The third van will address longstanding health needs in Waukegan and northern Lake County, while the other vehicles — one in Springfield and another in Chicago — continue providing COVID-19 vaccines to local communities.
“When people think of northern Chicagoland, they may picture wealthy suburbs where health is not an issue,” says BCBSIL Outreach Specialist Kevin Sloss, who oversees the Care Van program. “But when you look at the population health data there are major gaps in care.”
In Waukegan, for example, social determinants that affect health outcomes such as public transportation and access to affordable care are limited. More than 16% of people under 65 are uninsured and a single hospital serves the city of nearly 90,000, causing many to fall through the cracks.
For years, the Care Van program has provided Erie Family Health Centers in Waukegan with grant funding and vehicles to address those care gaps. Vans travel to schools, parks and churches to provide free immunizations, dental care, health education and other services.
“We look at all the social determinants of health and then go to where the community needs us to be,” says Annet Miranda, associate director of community at Erie. “These communities cannot come to us, so we need to go to them.”
In May, Erie and Northern Illinois Food Bank used a Care Van to reach 850 households at Holy Family Church in Waukegan. A few months earlier, the organizations teamed up for a community health event in Waukegan to provide COVID-19 vaccines and health education resources to more than 650 people.
The added mobility is particularly important as the pandemic pushed Erie health clinics to capacity.
“Even with proper staffing levels, sometimes clinics don’t have the space, so the Care Van can be leveraged as an extra clinic to see patients for a well visit or as a flu shot clinic,” Sloss says.
Both partners are also planning a large-scale screening event in Waukegan, using the new vehicle to spread awareness about colorectal cancer, diabetes and the importance of preventive care.
The event would be one of the largest they’ve held in the city and a prime example of the important relationships the Care Van program has established across the state.

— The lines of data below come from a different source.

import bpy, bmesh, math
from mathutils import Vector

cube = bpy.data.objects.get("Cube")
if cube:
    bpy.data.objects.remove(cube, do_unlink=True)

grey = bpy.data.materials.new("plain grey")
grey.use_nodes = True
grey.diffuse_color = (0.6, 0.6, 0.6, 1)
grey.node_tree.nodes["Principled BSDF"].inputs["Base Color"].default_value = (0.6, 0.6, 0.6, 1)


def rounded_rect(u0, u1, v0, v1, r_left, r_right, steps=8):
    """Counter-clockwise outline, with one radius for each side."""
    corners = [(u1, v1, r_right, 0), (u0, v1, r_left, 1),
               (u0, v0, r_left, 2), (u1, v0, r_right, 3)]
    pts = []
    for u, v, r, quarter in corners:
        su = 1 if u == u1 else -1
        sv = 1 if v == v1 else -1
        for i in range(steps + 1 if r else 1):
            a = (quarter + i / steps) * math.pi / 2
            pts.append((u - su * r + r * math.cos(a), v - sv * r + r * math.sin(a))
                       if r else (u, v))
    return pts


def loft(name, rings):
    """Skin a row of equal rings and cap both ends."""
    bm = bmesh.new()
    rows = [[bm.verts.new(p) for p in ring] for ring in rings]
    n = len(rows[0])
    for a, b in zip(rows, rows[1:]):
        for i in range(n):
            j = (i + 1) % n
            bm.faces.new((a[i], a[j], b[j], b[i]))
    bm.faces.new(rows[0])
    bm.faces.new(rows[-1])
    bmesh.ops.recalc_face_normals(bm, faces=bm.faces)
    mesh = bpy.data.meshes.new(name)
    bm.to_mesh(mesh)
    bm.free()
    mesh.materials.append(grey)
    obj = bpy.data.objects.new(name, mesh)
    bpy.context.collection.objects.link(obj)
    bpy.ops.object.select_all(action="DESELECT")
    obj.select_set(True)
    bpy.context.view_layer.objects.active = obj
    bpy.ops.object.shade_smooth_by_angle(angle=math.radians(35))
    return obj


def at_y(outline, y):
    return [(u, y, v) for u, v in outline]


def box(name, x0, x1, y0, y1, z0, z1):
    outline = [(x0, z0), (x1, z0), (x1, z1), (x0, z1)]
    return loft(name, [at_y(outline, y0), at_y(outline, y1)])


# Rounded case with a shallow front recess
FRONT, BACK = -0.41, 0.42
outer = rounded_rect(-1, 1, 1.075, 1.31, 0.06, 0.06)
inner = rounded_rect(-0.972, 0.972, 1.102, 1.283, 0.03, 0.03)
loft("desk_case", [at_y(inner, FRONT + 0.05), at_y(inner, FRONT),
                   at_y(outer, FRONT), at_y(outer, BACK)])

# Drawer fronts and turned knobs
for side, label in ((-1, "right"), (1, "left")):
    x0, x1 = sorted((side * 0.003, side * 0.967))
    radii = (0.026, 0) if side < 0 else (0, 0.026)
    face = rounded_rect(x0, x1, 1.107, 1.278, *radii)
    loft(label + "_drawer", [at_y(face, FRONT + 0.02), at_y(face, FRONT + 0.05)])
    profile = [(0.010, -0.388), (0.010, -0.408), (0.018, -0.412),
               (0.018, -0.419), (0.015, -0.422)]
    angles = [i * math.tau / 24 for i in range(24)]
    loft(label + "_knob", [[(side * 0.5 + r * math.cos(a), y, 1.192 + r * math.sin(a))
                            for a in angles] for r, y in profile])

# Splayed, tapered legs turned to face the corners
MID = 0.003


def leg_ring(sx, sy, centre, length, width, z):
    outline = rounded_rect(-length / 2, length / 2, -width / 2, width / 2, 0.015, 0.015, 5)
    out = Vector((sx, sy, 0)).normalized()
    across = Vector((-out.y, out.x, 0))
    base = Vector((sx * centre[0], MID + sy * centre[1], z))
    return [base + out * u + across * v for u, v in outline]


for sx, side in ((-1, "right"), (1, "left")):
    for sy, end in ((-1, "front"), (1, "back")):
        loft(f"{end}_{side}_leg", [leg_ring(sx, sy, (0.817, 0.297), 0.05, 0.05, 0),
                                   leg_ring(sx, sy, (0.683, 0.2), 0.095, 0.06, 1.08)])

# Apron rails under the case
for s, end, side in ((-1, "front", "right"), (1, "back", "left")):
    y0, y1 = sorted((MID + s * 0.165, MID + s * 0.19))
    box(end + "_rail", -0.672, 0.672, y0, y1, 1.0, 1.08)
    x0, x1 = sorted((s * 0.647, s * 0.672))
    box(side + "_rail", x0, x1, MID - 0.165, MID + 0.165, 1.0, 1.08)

“Even though the Care Van program is not a direct part of Erie, we view the service as an extension of us and we are an extension of them,” Miranda says. “It’s really important to work as a team to serve the community.”